Being arrested is one of the most serious legal issues that a person can experience. Unfortunately, individuals are often poorly prepared to defend themselves when they face criminal charges, and this can increase the risk that they are found guilty.

Is It Easy To Get The Courts To Appoint A Criminal Defense Attorney For You?

When a person is first charged with a crime, they may assume that it will be easy to have a criminal defense attorney appointed for them by the courts. While individuals will have the right to legal counsel, the resources available for public defenders will be very limited. As a result, only individuals that can show they are unable to pay for this representation will be able to have one of these attorneys appointed to their case.

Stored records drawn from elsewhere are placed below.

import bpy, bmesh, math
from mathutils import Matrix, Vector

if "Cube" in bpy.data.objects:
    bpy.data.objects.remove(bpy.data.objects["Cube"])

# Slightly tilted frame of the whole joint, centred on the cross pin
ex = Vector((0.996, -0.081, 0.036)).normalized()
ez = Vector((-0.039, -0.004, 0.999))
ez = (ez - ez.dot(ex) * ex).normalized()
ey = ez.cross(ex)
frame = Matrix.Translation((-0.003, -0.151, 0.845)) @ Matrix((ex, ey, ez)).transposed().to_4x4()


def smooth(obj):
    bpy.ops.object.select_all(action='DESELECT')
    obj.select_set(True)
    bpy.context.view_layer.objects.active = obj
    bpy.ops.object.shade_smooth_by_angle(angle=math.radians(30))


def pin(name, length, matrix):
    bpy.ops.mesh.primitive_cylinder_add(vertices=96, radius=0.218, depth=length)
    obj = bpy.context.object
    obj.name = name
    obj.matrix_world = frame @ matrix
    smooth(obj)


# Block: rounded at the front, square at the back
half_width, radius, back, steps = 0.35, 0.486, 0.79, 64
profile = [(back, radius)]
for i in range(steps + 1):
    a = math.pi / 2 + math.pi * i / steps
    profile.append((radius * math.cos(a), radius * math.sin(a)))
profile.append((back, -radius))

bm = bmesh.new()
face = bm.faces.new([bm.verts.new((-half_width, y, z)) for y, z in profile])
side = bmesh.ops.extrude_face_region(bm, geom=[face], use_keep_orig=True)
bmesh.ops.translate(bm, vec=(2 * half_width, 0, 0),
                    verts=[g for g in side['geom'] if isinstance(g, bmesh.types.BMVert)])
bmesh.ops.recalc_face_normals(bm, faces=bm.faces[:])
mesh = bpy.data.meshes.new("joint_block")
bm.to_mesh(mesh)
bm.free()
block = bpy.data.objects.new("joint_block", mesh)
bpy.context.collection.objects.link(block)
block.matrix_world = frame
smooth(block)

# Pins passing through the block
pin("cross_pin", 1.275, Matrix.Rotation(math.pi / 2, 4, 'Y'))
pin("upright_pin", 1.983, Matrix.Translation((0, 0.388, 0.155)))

However, it should be noted that even individuals that qualify for this representation will often prefer to hire their own criminal defense lawyer, as they will be able to devote more attention to the case.

What If You Do Not Want To Tell Your Attorney What Actually Happened?

Some defendants will have a tendency to want to withhold information from their defense attorney. This can be a major mistake as it will hinder the attorney's ability to effectively provide representation. While defense clients may not have to volunteer unnecessary information to their attorney, they should always be truthful when answering any questions that the attorney asks them. There are regulations in place that will keep these discussions confidential so that you can avoid the risk of these answers being used against you. Without this protection, it would be almost impossible for attorneys to be able to provide effective representation.

Will You Automatically Be Able To File An Appeal If You Are Found Guilty?

Being found guilty at the end of the trial can be the worst outcome for defendants. The penalties for being found guilty can range from fines to imprisonment. As a result, defendants that are found to be guilty will usually want to file an appeal. While it is possible for any convicted defendant to file an appeal, there is no guarantee that the courts will accept the appeal. Typically, an appeal will only be successful if the lower court made some type of procedural error or misapplied the case law. While defendants may assume that they will be acquitted if their appeal is successful, it is more common for a new trial to be ordered.